=== TASK TO CARRY OUT ===
Pull every line holding the string "radius" from the records below.

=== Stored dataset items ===

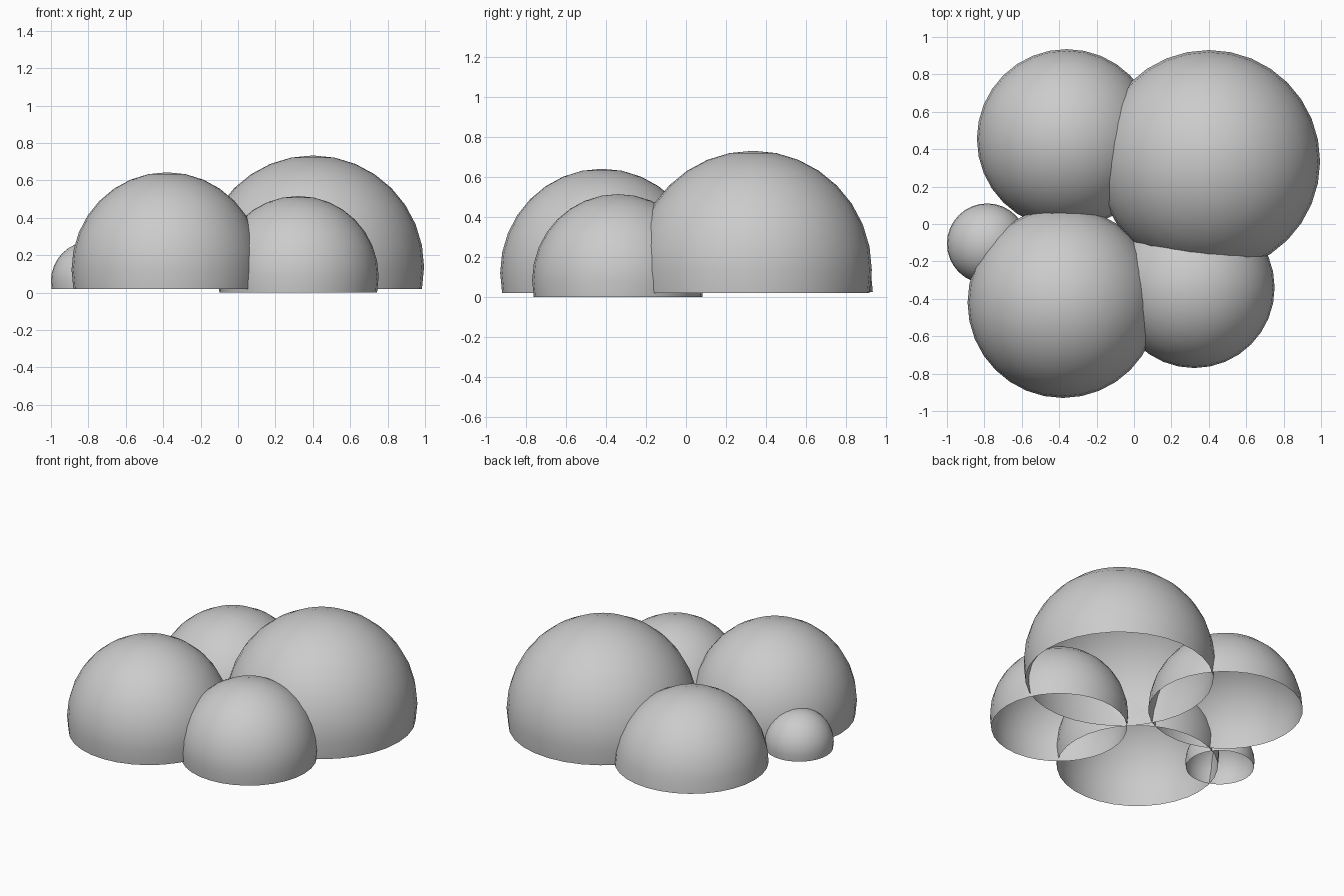
import bpy, bmesh, math

if "Cube" in bpy.data.objects:
    bpy.data.objects.remove(bpy.data.objects["Cube"])


def dome(name, x, y, base, r, top, rings_below):
    """Open-bottomed UV sphere, cut a given number of rings below its equator."""
    step = math.pi / 16
    cut = -math.sin(rings_below * step)
    rz = (top - base) / (1 - cut)
    bm = bmesh.new()
    bmesh.ops.create_uvsphere(bm, u_segments=32, v_segments=16, radius=1)
    low = [v for v in bm.verts if v.co.z < cut - 0.01]
    bmesh.ops.delete(bm, geom=low, context='VERTS')
    for v in bm.verts:
        v.co = (v.co.x * r, v.co.y * r, (v.co.z - cut) * rz)
    for f in bm.faces:
        f.smooth = True
    mesh = bpy.data.meshes.new(name)
    bm.to_mesh(mesh)
    bm.free()
    ob = bpy.data.objects.new(name, mesh)
    ob.location = (x, y, base)
    bpy.context.collection.objects.link(ob)
    return ob


# Overlapping puffs: x, y, base height, radius, top height, rings below equator
dome("large_puff_back_right", 0.40, 0.335, 0.02, 0.595, 0.733, 1)
dome("puff_front_left", -0.38, -0.42, 0.02, 0.51, 0.643, 1)
dome("puff_back_left", -0.36, 0.455, 0.025, 0.48, 0.508, 0)
dome("puff_front_right", 0.322, -0.34, 0.0, 0.43, 0.516, 1)
dome("small_puff_left", -0.785, -0.105, 0.02, 0.215, 0.275, 1)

=== ANSWER FOR THE TASK ===
    bmesh.ops.create_uvsphere(bm, u_segments=32, v_segments=16, radius=1)
# Overlapping puffs: x, y, base height, radius, top height, rings below equator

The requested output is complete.